The important thing to remember is that it can be a challenge for children to sort through their emotions. You can’t take it personally when your child fails to communicate with you because communication is a learned skill, and their level of development can make things even more complicated.
Know that children mimic the adults in their lives, so your child will follow your example over time. Showing strong communication skills even during tough times will help set a precedent for effective communication in the future.
When speaking to your child, you want to appeal to them specifically, as a particular audience, just like you would using the Helixa audience segmentation process. If you’re trying to break through to your child, try some of the following tips:
It’s essential your child feels heard when communicating with you. This means you should turn toward them and give them your undivided attention. Make eye contact when possible and use reassuring gestures to let them know they’re safe talking to you no matter what.
Don’t create a pause in the conversation by asking closed-off questions. Questions that can be answered with a “yes” or “no” won’t help keep your lines of communication open.
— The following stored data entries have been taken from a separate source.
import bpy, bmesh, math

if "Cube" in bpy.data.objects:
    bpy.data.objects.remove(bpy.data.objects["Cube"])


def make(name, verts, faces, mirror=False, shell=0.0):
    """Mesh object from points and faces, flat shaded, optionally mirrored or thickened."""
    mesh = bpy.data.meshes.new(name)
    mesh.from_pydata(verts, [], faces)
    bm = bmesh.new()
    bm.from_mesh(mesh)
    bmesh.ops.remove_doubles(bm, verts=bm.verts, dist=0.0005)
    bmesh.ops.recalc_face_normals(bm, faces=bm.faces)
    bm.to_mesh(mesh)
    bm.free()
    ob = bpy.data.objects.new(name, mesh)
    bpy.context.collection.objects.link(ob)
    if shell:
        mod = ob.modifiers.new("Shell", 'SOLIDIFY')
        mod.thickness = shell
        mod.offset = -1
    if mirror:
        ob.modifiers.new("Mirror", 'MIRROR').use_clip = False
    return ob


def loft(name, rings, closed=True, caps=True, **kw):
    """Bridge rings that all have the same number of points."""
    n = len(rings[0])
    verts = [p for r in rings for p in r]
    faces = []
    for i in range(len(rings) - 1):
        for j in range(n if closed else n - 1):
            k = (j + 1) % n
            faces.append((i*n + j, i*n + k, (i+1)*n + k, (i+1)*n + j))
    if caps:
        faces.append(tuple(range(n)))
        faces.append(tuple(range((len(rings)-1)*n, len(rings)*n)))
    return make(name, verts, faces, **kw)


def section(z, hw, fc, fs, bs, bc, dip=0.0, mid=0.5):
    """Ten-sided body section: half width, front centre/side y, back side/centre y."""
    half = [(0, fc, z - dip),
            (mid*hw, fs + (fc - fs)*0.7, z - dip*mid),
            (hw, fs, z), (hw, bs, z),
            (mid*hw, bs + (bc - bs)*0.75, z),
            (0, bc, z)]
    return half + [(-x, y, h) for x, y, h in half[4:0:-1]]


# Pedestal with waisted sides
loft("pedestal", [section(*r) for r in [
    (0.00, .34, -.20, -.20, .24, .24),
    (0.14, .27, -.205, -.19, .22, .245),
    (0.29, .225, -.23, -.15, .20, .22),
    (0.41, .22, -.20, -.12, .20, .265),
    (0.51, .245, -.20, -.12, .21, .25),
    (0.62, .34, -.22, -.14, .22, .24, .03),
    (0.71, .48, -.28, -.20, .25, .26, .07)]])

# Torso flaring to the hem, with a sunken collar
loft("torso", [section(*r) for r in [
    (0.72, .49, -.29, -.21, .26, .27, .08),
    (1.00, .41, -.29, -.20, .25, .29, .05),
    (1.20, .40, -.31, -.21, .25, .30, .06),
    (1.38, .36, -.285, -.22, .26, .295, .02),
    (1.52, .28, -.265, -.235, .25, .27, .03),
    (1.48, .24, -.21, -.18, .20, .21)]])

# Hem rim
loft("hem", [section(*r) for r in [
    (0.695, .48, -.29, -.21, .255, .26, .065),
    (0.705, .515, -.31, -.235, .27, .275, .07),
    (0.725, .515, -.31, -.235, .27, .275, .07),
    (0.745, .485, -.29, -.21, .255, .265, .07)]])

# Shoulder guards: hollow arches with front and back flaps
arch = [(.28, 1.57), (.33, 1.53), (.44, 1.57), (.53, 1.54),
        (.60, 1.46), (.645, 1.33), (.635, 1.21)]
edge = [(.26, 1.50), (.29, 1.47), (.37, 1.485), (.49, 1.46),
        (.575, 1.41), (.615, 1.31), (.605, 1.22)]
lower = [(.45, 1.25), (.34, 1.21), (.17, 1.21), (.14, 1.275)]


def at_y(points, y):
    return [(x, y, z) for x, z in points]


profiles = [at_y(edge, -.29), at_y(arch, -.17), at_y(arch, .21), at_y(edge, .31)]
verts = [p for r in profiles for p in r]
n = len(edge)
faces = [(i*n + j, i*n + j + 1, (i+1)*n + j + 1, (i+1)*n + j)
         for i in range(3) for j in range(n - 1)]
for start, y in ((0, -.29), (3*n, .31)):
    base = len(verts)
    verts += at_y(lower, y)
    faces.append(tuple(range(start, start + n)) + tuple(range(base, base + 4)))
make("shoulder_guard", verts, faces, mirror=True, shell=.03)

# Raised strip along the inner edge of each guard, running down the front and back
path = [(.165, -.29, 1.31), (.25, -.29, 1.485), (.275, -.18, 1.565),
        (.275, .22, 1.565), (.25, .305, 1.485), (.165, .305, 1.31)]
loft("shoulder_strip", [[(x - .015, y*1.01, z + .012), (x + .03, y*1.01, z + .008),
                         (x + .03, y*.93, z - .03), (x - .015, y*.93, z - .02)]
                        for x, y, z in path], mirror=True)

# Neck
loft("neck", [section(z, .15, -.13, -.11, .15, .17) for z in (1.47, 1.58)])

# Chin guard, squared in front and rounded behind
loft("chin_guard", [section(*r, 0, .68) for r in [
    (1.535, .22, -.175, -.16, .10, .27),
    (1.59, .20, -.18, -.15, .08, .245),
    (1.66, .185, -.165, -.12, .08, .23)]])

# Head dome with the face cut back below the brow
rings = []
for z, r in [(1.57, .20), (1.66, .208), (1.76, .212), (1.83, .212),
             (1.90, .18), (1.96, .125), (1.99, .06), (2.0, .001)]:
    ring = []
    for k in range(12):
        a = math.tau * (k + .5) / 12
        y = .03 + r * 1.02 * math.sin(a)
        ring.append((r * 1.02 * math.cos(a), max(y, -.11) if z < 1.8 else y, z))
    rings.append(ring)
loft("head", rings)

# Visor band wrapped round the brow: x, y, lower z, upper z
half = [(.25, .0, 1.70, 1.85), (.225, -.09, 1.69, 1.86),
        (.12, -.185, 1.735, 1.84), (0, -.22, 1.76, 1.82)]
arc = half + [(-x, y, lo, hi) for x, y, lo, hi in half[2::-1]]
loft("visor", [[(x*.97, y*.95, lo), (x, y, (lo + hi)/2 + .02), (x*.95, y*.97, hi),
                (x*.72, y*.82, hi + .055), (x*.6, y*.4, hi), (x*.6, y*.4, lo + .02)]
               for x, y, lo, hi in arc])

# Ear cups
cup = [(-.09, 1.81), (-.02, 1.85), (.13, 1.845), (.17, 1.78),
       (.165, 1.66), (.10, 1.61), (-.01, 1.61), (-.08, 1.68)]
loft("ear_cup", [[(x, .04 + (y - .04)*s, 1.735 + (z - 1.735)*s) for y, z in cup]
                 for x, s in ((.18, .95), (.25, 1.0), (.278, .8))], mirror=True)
Instead, try to extend the conversation by asking questions that require an explanation, and encourage your child to share details or stories to get them talking.
Body language and other signs can be powerful indicators of how your child is feeling. Even more, they can show when your child is ready to open up or when they’re ready to end the conversation.
If your little one starts staring off into space or acting silly, they’re likely done talking for the moment. Pick up the exchange again when they’re more focused and ready to share.
The ability to empathize is one of the top characteristics of an effective listener. Try to put yourself in your child’s shoes and understand the situation from their perspective. You can also name their feelings to let them know you’re hearing them and understand where they’re coming from.
Try something like “It sounds like you’re angry with your friend Chris” to reassure your child you understand the situation. They’ll appreciate your attention and be more likely to continue sharing.
It’s important not to shame your child for how they’re feeling, no matter what emotion it is. Not showing enough empathy and understanding means your child will be less likely to open up to you in the future.
However, sometimes strong emotions can come along with damaging actions. Discipline is important to show the consequences of your child’s actions, but don’t shame them for their feelings along the way.